Leaving out the images, please reproduce each line below exactly.

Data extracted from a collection
* * *
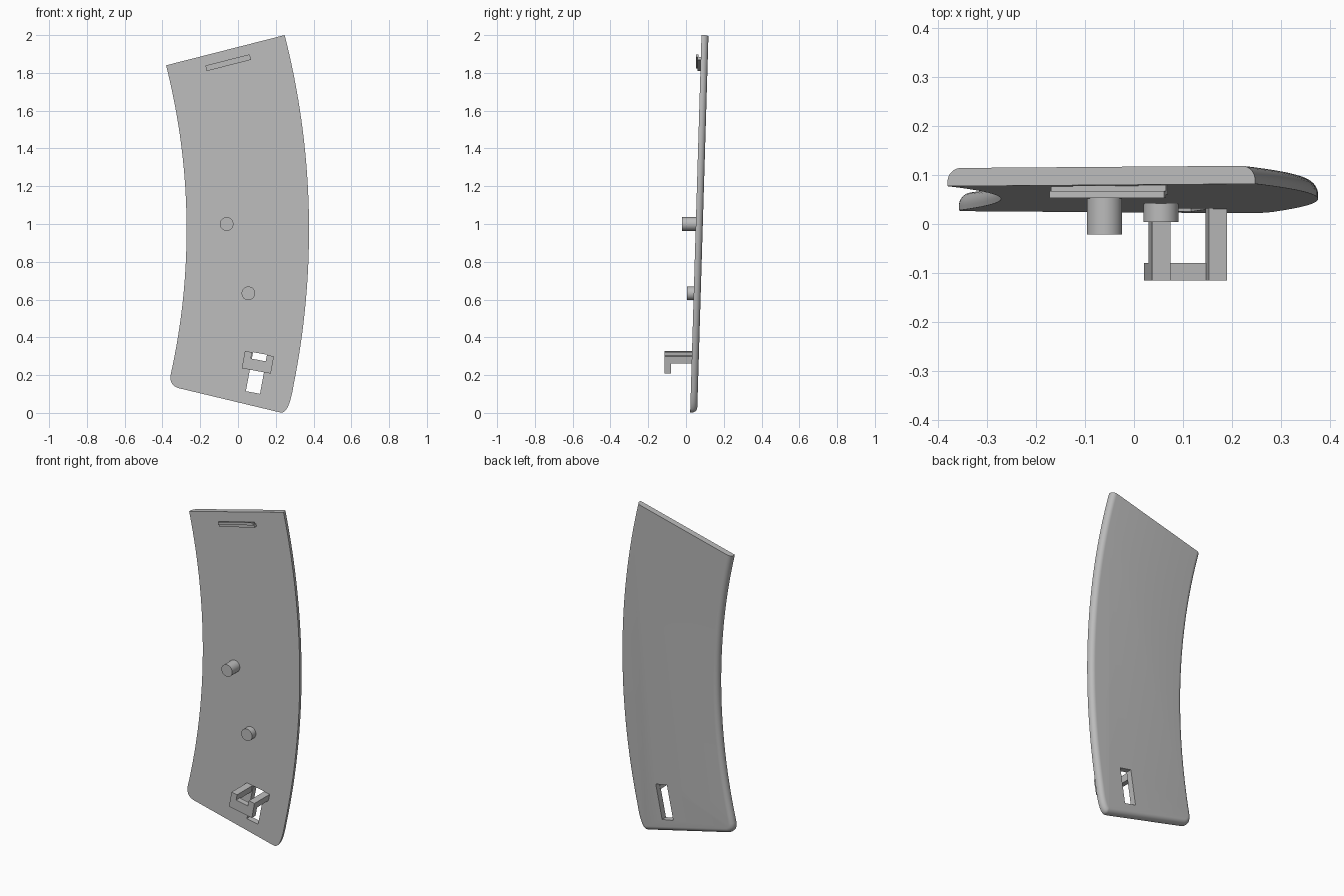
import bpy, bmesh, math
from mathutils import Vector

if "Cube" in bpy.data.objects:
    bpy.data.objects.remove(bpy.data.objects["Cube"])

grey = bpy.data.materials.new("plain grey")
grey.diffuse_color = (0.5, 0.5, 0.5, 1)
grey.use_nodes = True
grey.node_tree.nodes["Principled BSDF"].inputs["Base Color"].default_value = grey.diffuse_color


def front_y(z):
    """Front surface of the slightly leaning panel."""
    return 0.022 + 0.03 * z


def finish(name, bm):
    bmesh.ops.recalc_face_normals(bm, faces=bm.faces)
    me = bpy.data.meshes.new(name)
    bm.to_mesh(me)
    bm.free()
    me.materials.append(grey)
    ob = bpy.data.objects.new(name, me)
    bpy.context.collection.objects.link(ob)
    return ob


def smooth(ob, angle=35):
    bpy.ops.object.select_all(action='DESELECT')
    ob.select_set(True)
    bpy.context.view_layer.objects.active = ob
    bpy.ops.object.shade_smooth_by_angle(angle=math.radians(angle))


def box(name, origin, angle, u, v, y):
    """Box in a frame turned in the xz plane: u along, v upwards, y depth."""
    c, s = math.cos(angle), math.sin(angle)
    bm = bmesh.new()
    bmesh.ops.create_cube(bm, size=1)
    for vert in bm.verts:
        i, j, k = (0 if a < 0 else 1 for a in vert.co)
        vert.co = (origin[0] + c * u[i] - s * v[k], y[j],
                   origin[1] + s * u[i] + c * v[k])
    return finish(name, bm)


def bezier(a, b, c, n=10):
    return [Vector(a) * (1 - t) ** 2 + Vector(b) * 2 * t * (1 - t) + Vector(c) * t * t
            for t in (i / n for i in range(n + 1))]


def arc(radius, z0, z1, n=32):
    """Side curve; both sides share one centre."""
    a0, a1 = (math.asin((z - 0.97) / radius) for z in (z0, z1))
    return [Vector((-3.804 + radius * math.cos(a), 0.97 + radius * math.sin(a)))
            for a in (a0 + (a1 - a0) * i / n for i in range(n + 1))]


# Panel outline, counter-clockwise from the lower right corner
right = arc(4.18, 0.15, 2.0)
left = arc(3.532, 1.84, 0.2)
outline = (bezier((0.225, 0.002), (0.27, -0.007), right[0])[:-1] + right + left
           + bezier(left[-1], (-0.364, 0.143), (-0.31, 0.13))[1:])
top_edge = 10 + len(right) - 1


def inset(points, d):
    """Mitred inset that leaves the cut top edge in place."""
    n, lines, out = len(points), [], []
    for i in range(n):
        t = (points[(i + 1) % n] - points[i]).normalized()
        normal = Vector((-t.y, t.x))
        lines.append((normal, normal.dot(points[i]) + (0 if i == top_edge else d)))
    for i in range(n):
        (n1, c1), (n2, c2) = lines[i - 1], lines[i]
        det = n1.x * n2.y - n1.y * n2.x
        if abs(det) < 1e-5:
            out.append(points[i] + n2 * d)
        else:
            out.append(Vector(((c1 * n2.y - c2 * n1.y) / det,
                               (n1.x * c2 - n2.x * c1) / det)))
    return out


# Curved panel with a rounded back rim
R, WALL = 0.028, 0.009
levels = [(0, 0)] + [(R * (1 - math.cos(a)), WALL + R * math.sin(a))
                     for a in (math.pi / 2 * i / 8 for i in range(9))]
bm = bmesh.new()
loops = [[bm.verts.new((p.x, front_y(p.y) + depth, p.y)) for p in inset(outline, d)]
         for d, depth in levels]
for a, b in zip(loops, loops[1:]):
    for i in range(len(a)):
        j = (i + 1) % len(a)
        bm.faces.new((a[i], a[j], b[j], b[i]))
bm.faces.new(loops[0])
bm.faces.new(loops[-1])
panel = finish("curved_panel", bm)

# Slot through the panel below the clip
TILT = math.radians(-10.5)
cutter = box("slot_cutter", (0.079, 0.108), TILT, (-0.038, 0.038), (0, 0.21), (-0.2, 0.3))
cutter.hide_render = True
mod = panel.modifiers.new("slot", 'BOOLEAN')
mod.operation, mod.solver, mod.object = 'DIFFERENCE', 'EXACT', cutter
bpy.context.view_layer.objects.active = panel
bpy.ops.object.modifier_apply(modifier=mod.name)
bpy.data.objects.remove(cutter)
smooth(panel)

# Clip: two arms and a hanging front bar
corner = (0.037, 0.328)
for name, u in (("left", (0, 0.038)), ("right", (0.118, 0.156))):
    box("clip_arm_" + name, corner, TILT, u, (-0.04, 0), (-0.115, 0.036))
box("clip_front_bar", corner, TILT, (0, 0.156), (-0.093, -0.034), (-0.115, -0.08))

# Round pegs
for name, x, z, tip in (("upper_peg", -0.06, 1.0, -0.021), ("lower_peg", 0.055, 0.633, 0.004)):
    end = front_y(z) + 0.01
    bm = bmesh.new()
    bmesh.ops.create_cone(bm, cap_ends=True, segments=40, radius1=0.036, radius2=0.036,
                          depth=end - tip)
    for vert in bm.verts:
        vert.co = (x + vert.co.x, (tip + end) / 2 + vert.co.z, z + vert.co.y)
    smooth(finish(name, bm))

# Hooked ridge near the top
TOP = math.radians(14.3)
box("ridge_web", (-0.052, 1.854), TOP, (-0.121, 0.121), (-0.015, 0.001), (0.06, 0.084))
box("ridge_lip", (-0.052, 1.854), TOP, (-0.121, 0.121), (0, 0.015), (0.053, 0.067))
* * *
Exercise output ▸
import bpy, bmesh, math
from mathutils import Vector

if "Cube" in bpy.data.objects:
    bpy.data.objects.remove(bpy.data.objects["Cube"])

grey = bpy.data.materials.new("plain grey")
grey.diffuse_color = (0.5, 0.5, 0.5, 1)
grey.use_nodes = True
grey.node_tree.nodes["Principled BSDF"].inputs["Base Color"].default_value = grey.diffuse_color


def front_y(z):
    """Front surface of the slightly leaning panel."""
    return 0.022 + 0.03 * z


def finish(name, bm):
    bmesh.ops.recalc_face_normals(bm, faces=bm.faces)
    me = bpy.data.meshes.new(name)
    bm.to_mesh(me)
    bm.free()
    me.materials.append(grey)
    ob = bpy.data.objects.new(name, me)
    bpy.context.collection.objects.link(ob)
    return ob


def smooth(ob, angle=35):
    bpy.ops.object.select_all(action='DESELECT')
    ob.select_set(True)
    bpy.context.view_layer.objects.active = ob
    bpy.ops.object.shade_smooth_by_angle(angle=math.radians(angle))


def box(name, origin, angle, u, v, y):
    """Box in a frame turned in the xz plane: u along, v upwards, y depth."""
    c, s = math.cos(angle), math.sin(angle)
    bm = bmesh.new()
    bmesh.ops.create_cube(bm, size=1)
    for vert in bm.verts:
        i, j, k = (0 if a < 0 else 1 for a in vert.co)
        vert.co = (origin[0] + c * u[i] - s * v[k], y[j],
                   origin[1] + s * u[i] + c * v[k])
    return finish(name, bm)


def bezier(a, b, c, n=10):
    return [Vector(a) * (1 - t) ** 2 + Vector(b) * 2 * t * (1 - t) + Vector(c) * t * t
            for t in (i / n for i in range(n + 1))]


def arc(radius, z0, z1, n=32):
    """Side curve; both sides share one centre."""
    a0, a1 = (math.asin((z - 0.97) / radius) for z in (z0, z1))
    return [Vector((-3.804 + radius * math.cos(a), 0.97 + radius * math.sin(a)))
            for a in (a0 + (a1 - a0) * i / n for i in range(n + 1))]


# Panel outline, counter-clockwise from the lower right corner
right = arc(4.18, 0.15, 2.0)
left = arc(3.532, 1.84, 0.2)
outline = (bezier((0.225, 0.002), (0.27, -0.007), right[0])[:-1] + right + left
           + bezier(left[-1], (-0.364, 0.143), (-0.31, 0.13))[1:])
top_edge = 10 + len(right) - 1


def inset(points, d):
    """Mitred inset that leaves the cut top edge in place."""
    n, lines, out = len(points), [], []
    for i in range(n):
        t = (points[(i + 1) % n] - points[i]).normalized()
        normal = Vector((-t.y, t.x))
        lines.append((normal, normal.dot(points[i]) + (0 if i == top_edge else d)))
    for i in range(n):
        (n1, c1), (n2, c2) = lines[i - 1], lines[i]
        det = n1.x * n2.y - n1.y * n2.x
        if abs(det) < 1e-5:
            out.append(points[i] + n2 * d)
        else:
            out.append(Vector(((c1 * n2.y - c2 * n1.y) / det,
                               (n1.x * c2 - n2.x * c1) / det)))
    return out


# Curved panel with a rounded back rim
R, WALL = 0.028, 0.009
levels = [(0, 0)] + [(R * (1 - math.cos(a)), WALL + R * math.sin(a))
                     for a in (math.pi / 2 * i / 8 for i in range(9))]
bm = bmesh.new()
loops = [[bm.verts.new((p.x, front_y(p.y) + depth, p.y)) for p in inset(outline, d)]
         for d, depth in levels]
for a, b in zip(loops, loops[1:]):
    for i in range(len(a)):
        j = (i + 1) % len(a)
        bm.faces.new((a[i], a[j], b[j], b[i]))
bm.faces.new(loops[0])
bm.faces.new(loops[-1])
panel = finish("curved_panel", bm)

# Slot through the panel below the clip
TILT = math.radians(-10.5)
cutter = box("slot_cutter", (0.079, 0.108), TILT, (-0.038, 0.038), (0, 0.21), (-0.2, 0.3))
cutter.hide_render = True
mod = panel.modifiers.new("slot", 'BOOLEAN')
mod.operation, mod.solver, mod.object = 'DIFFERENCE', 'EXACT', cutter
bpy.context.view_layer.objects.active = panel
bpy.ops.object.modifier_apply(modifier=mod.name)
bpy.data.objects.remove(cutter)
smooth(panel)

# Clip: two arms and a hanging front bar
corner = (0.037, 0.328)
for name, u in (("left", (0, 0.038)), ("right", (0.118, 0.156))):
    box("clip_arm_" + name, corner, TILT, u, (-0.04, 0), (-0.115, 0.036))
box("clip_front_bar", corner, TILT, (0, 0.156), (-0.093, -0.034), (-0.115, -0.08))

# Round pegs
for name, x, z, tip in (("upper_peg", -0.06, 1.0, -0.021), ("lower_peg", 0.055, 0.633, 0.004)):
    end = front_y(z) + 0.01
    bm = bmesh.new()
    bmesh.ops.create_cone(bm, cap_ends=True, segments=40, radius1=0.036, radius2=0.036,
                          depth=end - tip)
    for vert in bm.verts:
        vert.co = (x + vert.co.x, (tip + end) / 2 + vert.co.z, z + vert.co.y)
    smooth(finish(name, bm))

# Hooked ridge near the top
TOP = math.radians(14.3)
box("ridge_web", (-0.052, 1.854), TOP, (-0.121, 0.121), (-0.015, 0.001), (0.06, 0.084))
box("ridge_lip", (-0.052, 1.854), TOP, (-0.121, 0.121), (0, 0.015), (0.053, 0.067))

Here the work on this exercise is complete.